Car dealerships using customer management systems are performing 23% better than those that don't use such systems, according to the latest research from the University of Maryland's Robert H. Smith School of Business.
The research study conducted earlier this year by the Smith School was based on a survey issued by researchers in the school's Department of Decision and Information Technologies and distributed through online automotive marketplace Autobytel to thousands of dealerships (including those that already use Autobytel's Web Control system and Retention Performance Marketing programme).
The initial survey results in February 2006 suggested that dealerships using customer management systems were performing 15% better than other dealerships. However, having completed a thorough analysis of the data, the final figure was found to be as high as 23%.
"The study's results further validate the transformational effect technology, and CRM in particular, is having on the retail auto industry, particularly in improving the relationships dealers have with their customers," explained Jason Kuruzovich, lead researcher for the Robert H. Smith School of Business at the University of Maryland. "Today's informed consumers want to work with dealers who give them the most relevant information in a timely and direct way. It's apparent that dealers who properly use technology in their customer communications are ahead of the curve in delivering what consumers want."
Not just about the technology
But while the benefits of CRM are clear from the study's results, one of the most significant findings was that simply having the technology in place at the dealership does not make a significant difference in performance. Dealerships that see the greatest success share three distinct characteristics:
- They are using the technology on a daily basis;
- They have implemented business process change tactics (such as providing incentives for sales staff who use the system);
- They are taking full advantage of the automation capabilities of such systems.
Increasing closing ratios
For example, Autobytel's Web Control customer management system (as used by several of the dealerships surveyed) contains tools that allow them to broadcast e-mails that are content-relevant to customers based on their position in the purchasing cycle. Consequently, if a consumer is interested in a vehicle but has to put off the purchasing decision for a few weeks, the dealership can use the CRM system to stay in touch until they are ready, thereby increasing the chance they will buy from that dealer.

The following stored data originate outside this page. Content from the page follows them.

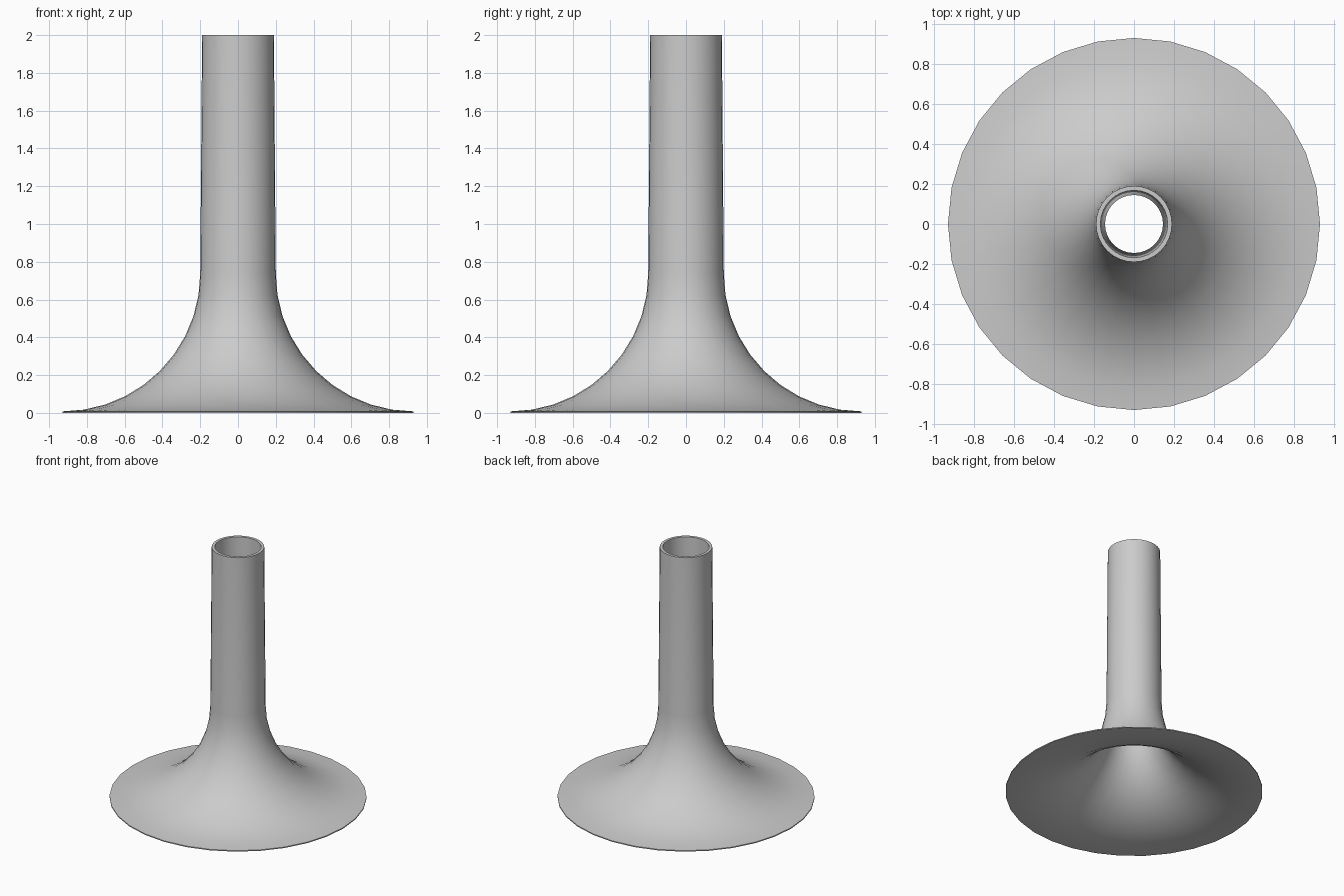
import bpy
import bmesh
from math import sin, cos, pi, radians

SIDES = 32
ARC_STEPS = 10

cube = bpy.data.objects.get("Cube")
if cube:
    bpy.data.objects.remove(cube, do_unlink=True)


def make_material(name, colour):
    mat = bpy.data.materials.new(name)
    mat.use_nodes = True
    mat.diffuse_color = colour
    mat.node_tree.nodes["Principled BSDF"].inputs["Base Color"].default_value = colour
    return mat


def flare(centre_r, base_z, width, height):
    """Quarter ellipse from the upright neck down to the flat skirt."""
    points = []
    for i in range(ARC_STEPS + 1):
        a = i / ARC_STEPS * pi / 2
        points.append((centre_r - width * cos(a), base_z + height * (1 - sin(a))))
    return points


def lathe(name, profile, material):
    """Revolve a closed (radius, height) profile around z."""
    bm = bmesh.new()
    rings = []
    for r, z in profile:
        rings.append([bm.verts.new((r * cos(2 * pi * s / SIDES), r * sin(2 * pi * s / SIDES), z))
                      for s in range(SIDES)])
    for i, ring in enumerate(rings):
        nxt = rings[(i + 1) % len(rings)]
        for s in range(SIDES):
            t = (s + 1) % SIDES
            bm.faces.new((ring[s], ring[t], nxt[t], nxt[s]))
    bmesh.ops.recalc_face_normals(bm, faces=bm.faces)
    mesh = bpy.data.meshes.new(name)
    bm.to_mesh(mesh)
    bm.free()
    mesh.materials.append(material)
    obj = bpy.data.objects.new(name, mesh)
    bpy.context.collection.objects.link(obj)
    return obj


# Hollow tube whose wall flares into a thin round skirt
grey = make_material("light grey", (0.6, 0.6, 0.6, 1))
outer = [(0.19, 2.0)] + flare(0.93, 0.008, 0.73, 0.73)
inner = [(0.93, 0.0)] + flare(0.89, 0.0, 0.745, 0.66)[::-1] + [(0.168, 2.0)]
tube = lathe("flared_tube", outer + inner, grey)

bpy.ops.object.select_all(action="DESELECT")
tube.select_set(True)
bpy.context.view_layer.objects.active = tube
bpy.ops.object.shade_smooth_by_angle(angle=radians(35))
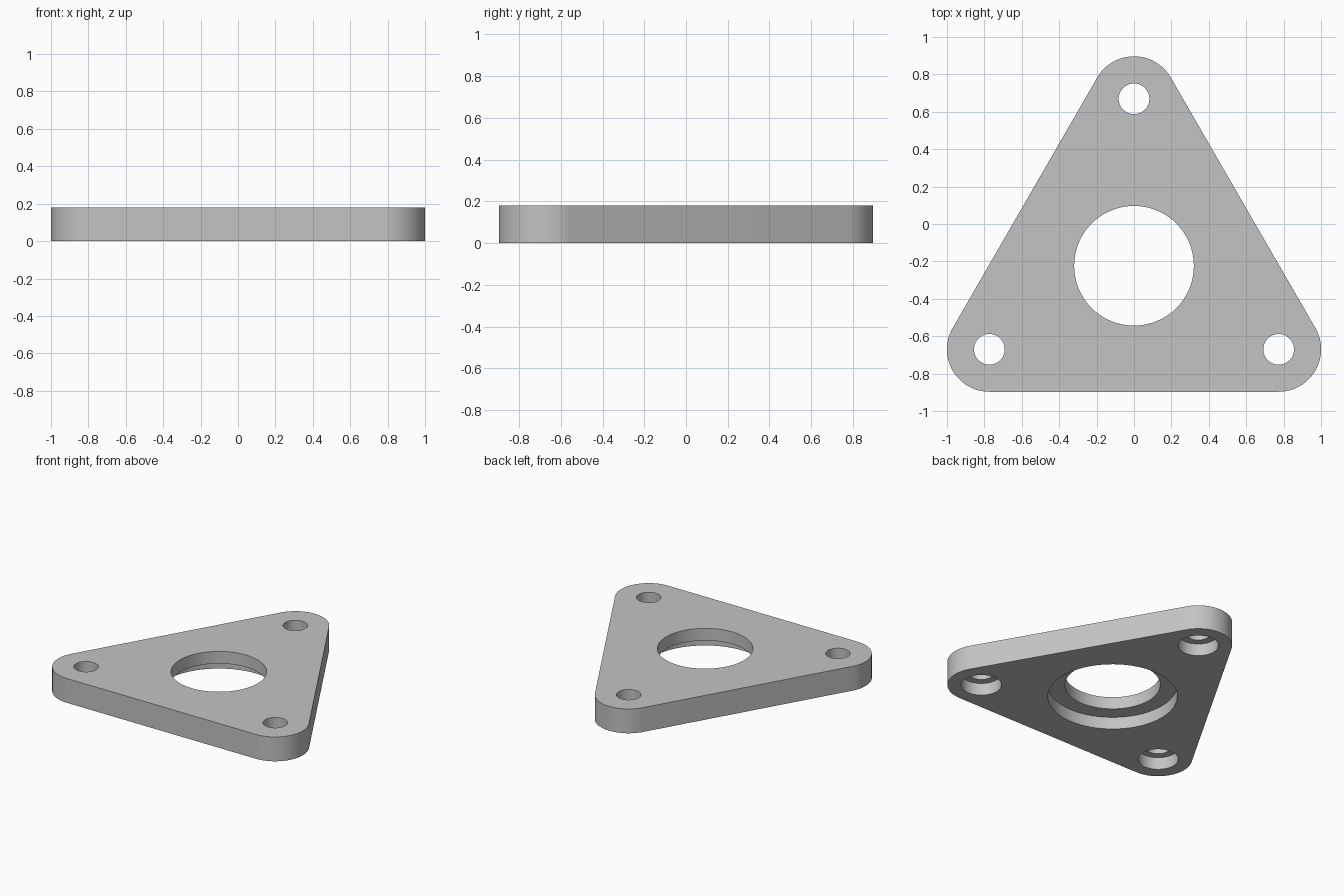
import bpy
import bmesh
from math import cos, sin, pi, radians
from mathutils import Vector

THICK = 0.18          # plate thickness
STEP = 0.09           # depth of the recesses in the underside
ROUND = 0.227         # corner radius
REACH = 0.893         # centre to corner holes
CENTRE = Vector((0, -0.2235, 0))

cube = bpy.data.objects.get("Cube")
if cube:
    bpy.data.objects.remove(cube, do_unlink=True)

# Single grey material
grey = bpy.data.materials.new("plain grey")
grey.use_nodes = True
colour = (0.55, 0.55, 0.55, 1)
grey.diffuse_color = colour
grey.node_tree.nodes["Principled BSDF"].inputs["Base Color"].default_value = colour


def polar(angle, radius):
    return Vector((cos(angle), sin(angle), 0)) * radius


def prism(name, outline, bottom, top):
    """Extrude a closed outline between two heights."""
    bm = bmesh.new()
    face = bm.faces.new([bm.verts.new((p.x, p.y, bottom)) for p in outline])
    result = bmesh.ops.extrude_face_region(bm, geom=[face])
    verts = [v for v in result["geom"] if isinstance(v, bmesh.types.BMVert)]
    bmesh.ops.translate(bm, verts=verts, vec=(0, 0, top - bottom))
    bmesh.ops.recalc_face_normals(bm, faces=bm.faces)
    mesh = bpy.data.meshes.new(name)
    bm.to_mesh(mesh)
    bm.free()
    mesh.materials.append(grey)
    obj = bpy.data.objects.new(name, mesh)
    bpy.context.collection.objects.link(obj)
    return obj


def circle(centre, radius, steps=64):
    return [centre + polar(2 * pi * i / steps, radius) for i in range(steps)]


# Rounded triangular plate
directions = [radians(a) for a in (90, 210, 330)]
corners = [CENTRE + polar(d, REACH) for d in directions]
outline = [c + polar(d + radians(a), ROUND)
           for c, d in zip(corners, directions) for a in range(-60, 61, 5)]
plate = prism("triangular_plate", outline, 0, THICK)

# Stepped holes: narrow through hole, wider recess from below
holes = [(CENTRE, 0.32, 0.434)] + [(c, 0.082, 0.135) for c in corners]
cutters = []
for centre, narrow, wide in holes:
    cutters.append(prism("through_cutter", circle(centre, narrow), -0.1, THICK + 0.1))
    cutters.append(prism("recess_cutter", circle(centre, wide), -0.1, STEP))

bpy.ops.object.select_all(action='DESELECT')
bpy.context.view_layer.objects.active = plate
plate.select_set(True)
for cutter in cutters:
    cutter.hide_render = True
    cut = plate.modifiers.new("cut", 'BOOLEAN')
    cut.operation = 'DIFFERENCE'
    cut.solver = 'EXACT'
    cut.object = cutter
    bpy.ops.object.modifier_apply(modifier=cut.name)
    bpy.data.objects.remove(cutter, do_unlink=True)

bpy.ops.object.shade_smooth_by_angle(angle=radians(30))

Autobytel reports that some of its software users have noted an increase in customer closing ratios from 5% to 20% within the first four months of usage.
Meeting consumer needs
The study's findings also shed new light on how dealerships can better serve their customers. In the current web-driven environment, consumers want information to be delivered on-demand, and in an easy-to-read format that meets their specific needs. If dealers use the right technologies to help handle such customer requests, the study suggests that they can reasonably expect to perform better than their competitors.
According to Ed Braunbeck, vice president and general manager of AVV Inc. (a subsidiary of Autobytel that developed the Web Control system), "It is exciting to see an academic institution like the University of Maryland's Smith School of Business take a pioneering role in producing research that clearly validates how technology is making it easier for dealers to offer an enhanced customer experience that translates into better overall performance for the dealership."
The study defined a "customer management system" as being an "information system used to attract and manage leads/customers through pre- and post-sales activities". As initial results confirmed earlier this year, 91% of survey respondents reported that customer management systems have created value in the vehicle sales process.